(Document images with source code)
-=-=-

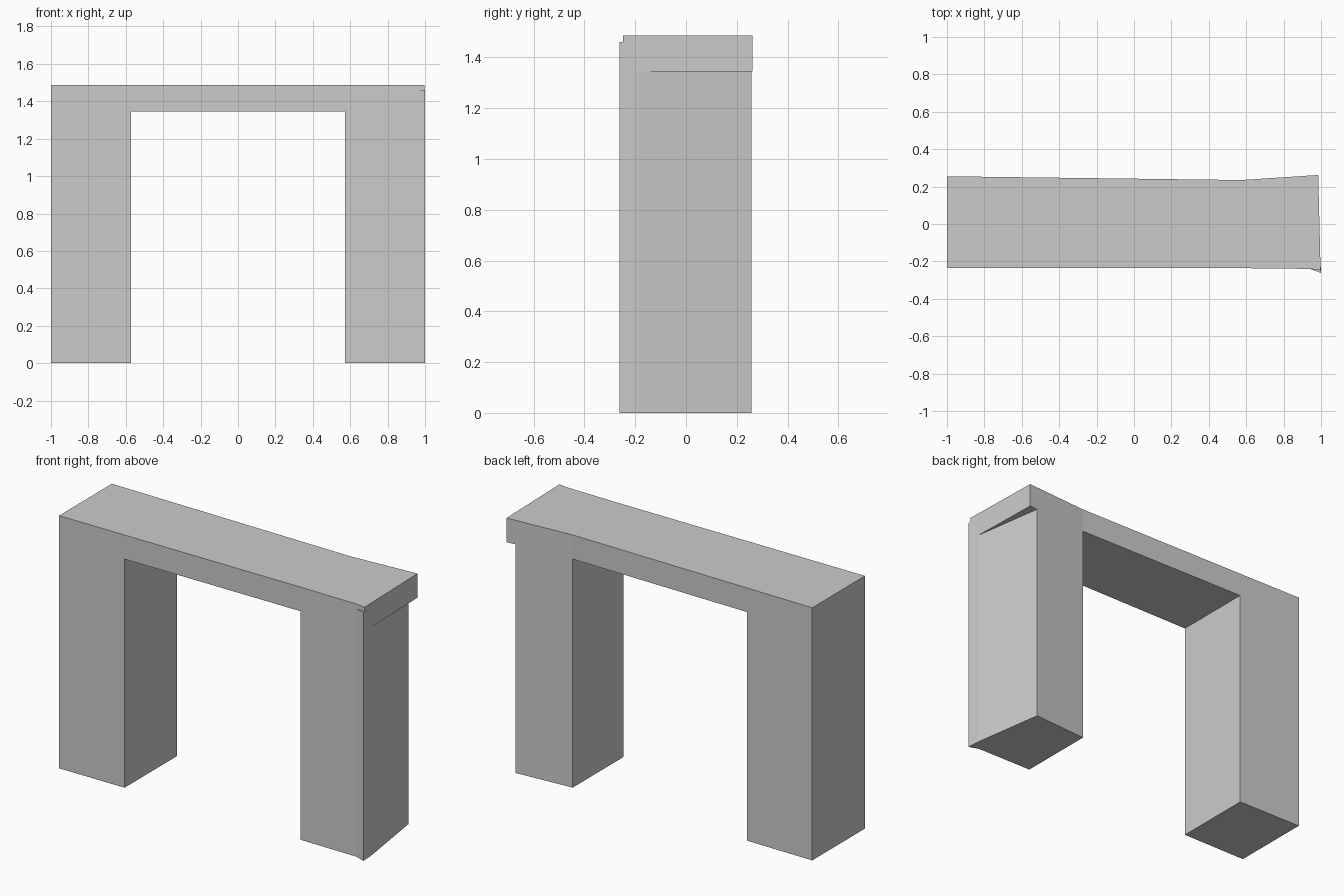
import bpy
import bmesh

if "Cube" in bpy.data.objects:
    bpy.data.objects.remove(bpy.data.objects["Cube"])


def prism(name, plan, z0, z1):
    """Extrude an anticlockwise plan outline from z0 to z1."""
    bm = bmesh.new()
    face = bm.faces.new([bm.verts.new((x, y, z0)) for x, y in plan])
    top = bmesh.ops.extrude_face_region(bm, geom=[face])
    verts = [g for g in top["geom"] if isinstance(g, bmesh.types.BMVert)]
    bmesh.ops.translate(bm, verts=verts, vec=(0, 0, z1 - z0))
    bmesh.ops.recalc_face_normals(bm, faces=bm.faces)
    mesh = bpy.data.meshes.new(name)
    bm.to_mesh(mesh)
    bm.free()
    obj = bpy.data.objects.new(name, mesh)
    bpy.context.collection.objects.link(obj)
    return obj


INNER = 0.573   # half width of the opening
SOFFIT = 1.345  # underside of the lintel
TOP = 1.487

# Lintel, with its slightly crooked plan
lintel = prism("lintel", [
    (-1, -0.236), (-INNER, -0.236), (INNER, -0.236), (0.94, -0.24),
    (0.998, -0.248), (0.996, -0.185), (0.985, 0.262),
    (0.93, 0.2584), (INNER, 0.235), (-INNER, 0.2495), (-1, 0.255)],
    SOFFIT, TOP)

# Left leg
left_leg = prism("left_leg", [
    (-1, -0.236), (-INNER, -0.236), (-INNER, 0.2495), (-1, 0.255)],
    0, SOFFIT)

# Right leg, its outer face slanting in under the lintel
right_leg = prism("right_leg", [
    (INNER, -0.236), (0.94, -0.24), (1, -0.262), (0.9985, -0.23),
    (0.996, -0.185), (0.93, 0.2584), (INNER, 0.235)],
    0, SOFFIT)

# Small corner sliver where the right leg runs up past the soffit
corner = prism("right_leg_corner", [
    (0.94, -0.24), (1, -0.262), (0.9985, -0.23), (0.996, -0.185)],
    SOFFIT, 1.46)

# Drop the hidden caps where the legs meet the lintel
for leg in (left_leg, right_leg, corner):
    bm = bmesh.new()
    bm.from_mesh(leg.data)
    seam = [f for f in bm.faces
            if all(abs(v.co.z - SOFFIT) < 1e-4 for v in f.verts)]
    bmesh.ops.delete(bm, geom=seam, context="FACES_ONLY")
    bm.to_mesh(leg.data)
    bm.free()

# Open the lintel's underside, leaving only the span and the overhang
bm = bmesh.new()
bm.from_mesh(lintel.data)
under = [f for f in bm.faces if all(v.co.z < SOFFIT + 1e-4 for v in f.verts)]
v = {(round(p.co.x, 3), p.co.y > 0): p for p in bm.verts
     if p.co.z < SOFFIT + 1e-4}
bmesh.ops.delete(bm, geom=under, context="FACES_ONLY")
bm.faces.new([v[-INNER, False], v[-INNER, True], v[INNER, True], v[INNER, False]])
bm.faces.new([v[0.996, False], v[0.93, True], v[0.985, True]])
bmesh.ops.recalc_face_normals(bm, faces=bm.faces)
bm.to_mesh(lintel.data)
bm.free()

-=-=-

» Work request: Where a line above includes "plan", copy that line.

» Output of the task:
def prism(name, plan, z0, z1):
    """Extrude an anticlockwise plan outline from z0 to z1."""
    face = bm.faces.new([bm.verts.new((x, y, z0)) for x, y in plan])
# Lintel, with its slightly crooked plan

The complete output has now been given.